The days before her final passing I came to recognise the face of death, I'd seen it before and understood at that moment the truth was absolute, she was already within death's loving embrace. It is certain that death in this instance was a gradual process.
I knew exactly the moment my grandmother passed away, I was not with her, I was in meditation and felt her last breath come from me and my eyes shot open. I needed a moment to be in myself before I got back to her and my family and be ready to fall apart, even just for a bit, before having to stand up again and do the necessary duties to prepare for the burial the next day.
We were privileged to prepare her body, to wash her with all the women in our family, altogether. We dried her and shrouded her, her kaffang so much bigger than she. Roses and camphor with her in her linen sheets. There were so many flowers that I kept them and dried them, with the camphor. Of course I had to, I couldn't throw them away or compost them. Camphor has a very specific smell if the first time you smell it is when you kiss the forehead of the deceased as a child. A smell of death for me. I had that smell in my room for months as I would toss the flowers. They had essentially eventually withered, dried and died and they were beautiful, even more beautiful. I had so much of it, huge pile but I could not of course throw away. I took some of the pile and poured vinegar over it, preparing a potential of uses from cleaners to conditioner. Preparing a new life to the things that had died, refreshing and restarting. It sat for a year, this Love Asyn, before I told it's story to our Medicine & Arts class in this week dealing with Death and the Corpse.
Grief is not something that goes away or heals entirely, it stays with you forever, as long as you live and as Mamma said, "Death often comes to show, we love more deeply than we know." Our depth and capacity to love is expanded beyond our knowledge and experience when death happens to us, imagine how much space that creates for those of us in life. The ultimate potentiality of Love Matter.
As for a broken heart, to give him the respect he held in my heart I decided to remember only the good and only the magic, the sanctity and not the struggles. Keep it as a memory, something that happened to us in our pasts and dilute the sense of time. It's about survival, this life.
A Recipe Ode to إِنَّا للهِ وَإِنَّـا إِلَيْهِ رَاجِعونَ
Wither you will, wither you won't, wither you do, wither you don't
- Flowers and leaves with heavy heady scent
- Alcohol, spirit or wine
- Dry the plant material in a basket or cardboard box, something that keeps the humidity low. Toss every few days.
- Expose alcohol to air and leave for a long, long time. Long time. You're making vinegar.

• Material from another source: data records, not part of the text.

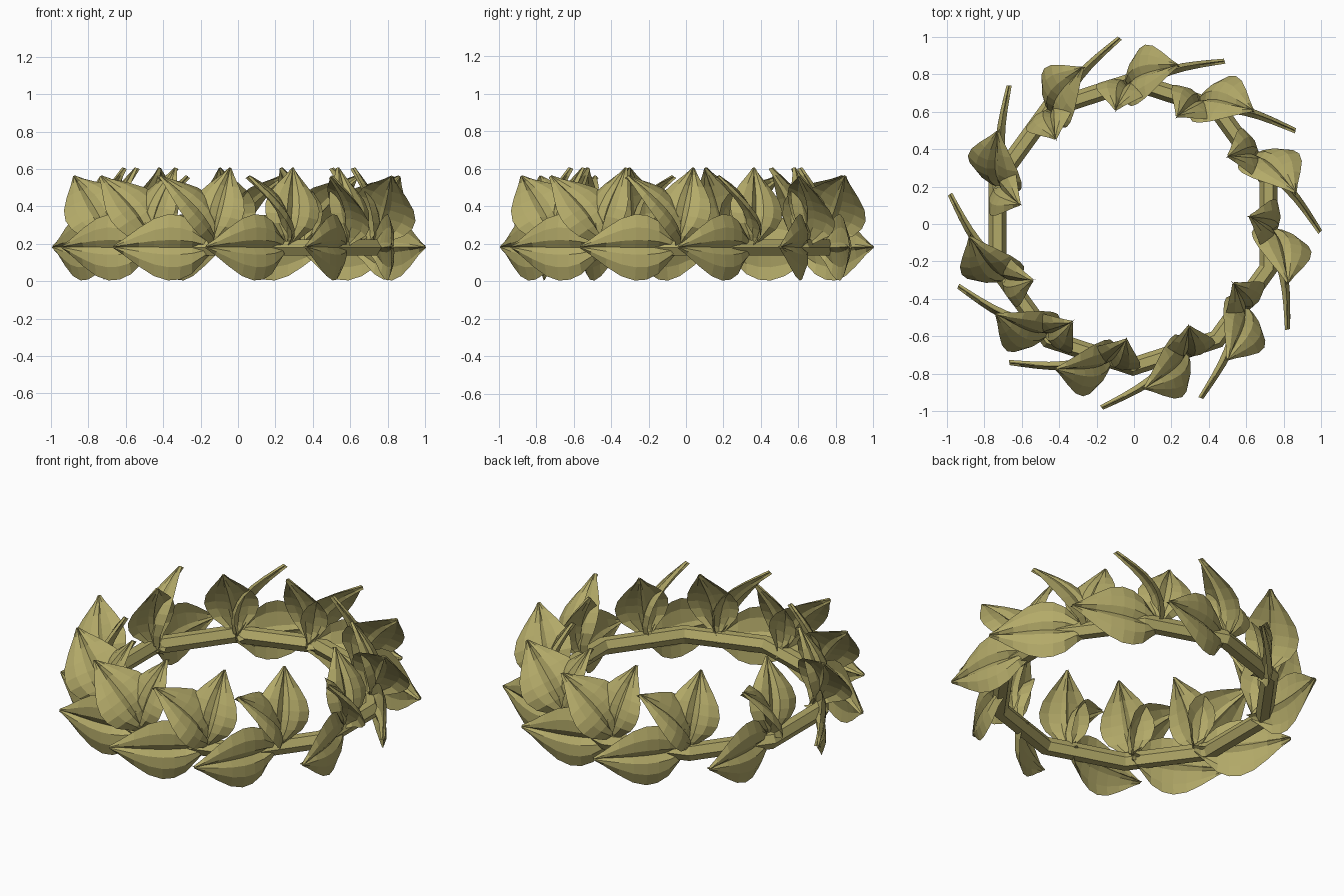
import bpy, bmesh, math
from mathutils import Vector, Matrix

if "Cube" in bpy.data.objects:
    bpy.data.objects.remove(bpy.data.objects["Cube"])

mat = bpy.data.materials.new("olive_leaf")
mat.diffuse_color = (0.45, 0.40, 0.14, 1)
mat.use_nodes = True
mat.node_tree.nodes["Principled BSDF"].inputs["Base Color"].default_value = mat.diffuse_color

# Ten-sided ring band with a hexagonal section
bpy.ops.mesh.primitive_torus_add(major_segments=10, minor_segments=6, major_radius=0.762,
                                 minor_radius=0.05, location=(-0.005, 0, 0.18),
                                 rotation=(0, 0, math.radians(18)))
ring = bpy.context.object
ring.name = "wreath_ring"
ring.data.materials.append(mat)

# Leaf outline: (position along leaf, half width)
OUTLINE = [(0, .12), (.1, .42), (.22, .8), (.34, .97), (.46, 1), (.6, .87), (.75, .58), (.9, .24), (1, .04)]
# Closed cross-section (side, lift): grooved outer face, ribbed inner face, sharp edges
SECTION = [(-1, -.008), (-.6, .018), (-.22, .016), (0, -.012), (.22, .016), (.6, .018),
           (1, -.008), (.6, .002), (.15, -.014), (0, -.038), (-.15, -.014), (-.6, .002)]


def leaf_mesh(name, base, tip, side, half_width, bow):
    base, tip = Vector(base), Vector(tip)
    d = (tip - base).normalized()
    s = Vector(side)
    s = (s - d * s.dot(d)).normalized()
    n = d.cross(s)
    if n.dot(Vector((base.x, base.y, 0))) < 0:
        n = -n
    bm = bmesh.new()
    rows = []
    for t, w in OUTLINE:
        mid = base.lerp(tip, t) + n * bow * math.sin(math.pi * t ** 0.75)
        thick = 1.2 - 0.7 * t
        rows.append([bm.verts.new(mid + s * (half_width * w * a) + n * (h * thick))
                     for a, h in SECTION])
    count = len(SECTION)
    for r0, r1 in zip(rows, rows[1:]):
        for i in range(count):
            j = (i + 1) % count
            bm.faces.new((r0[i], r0[j], r1[j], r1[i]))
    bm.faces.new(rows[0])
    bm.faces.new(rows[-1])
    bmesh.ops.recalc_face_normals(bm, faces=bm.faces[:])
    me = bpy.data.meshes.new(name)
    bm.to_mesh(me)
    bm.free()
    me.materials.append(mat)
    return me


def polar(r, deg, z):
    a = math.radians(deg)
    return (r * math.cos(a), r * math.sin(a), z)


# Three leaves of one cluster, sharing a base on the ring
leaves = [
    leaf_mesh("trailing_leaf", polar(.705, 31, .179), polar(1.0, 0, .183), (0, 0, 1), .177, .05),
    leaf_mesh("slanted_leaf", polar(.72, 31, .19), polar(.88, 13.5, .56), (.9, .3, -.33), .175, .075),
    leaf_mesh("upright_leaf", polar(.73, 31, .19), polar(.62, 38, .605), (-.40, .90, -.1), .15, .06),
]

# Clusters around the ring, measured by the trailing tip's angle
for k, ang in enumerate([94.6, 61.1, 30.2, -2.3, -34.3, -68.8, -99.8, -131.8, -160.3, 171, 132.3]):
    for me in leaves:
        ob = bpy.data.objects.new(f"{me.name}_{k + 1}", me)
        bpy.context.collection.objects.link(ob)
        ob.matrix_world = Matrix.Rotation(math.radians(ang), 4, 'Z')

Add dried plant material to vinegar and leave for at least a month. Use for cleaning household, soaking greasy or heavily soiled things, dilute to make hair conditioner or even eat as salad dressing.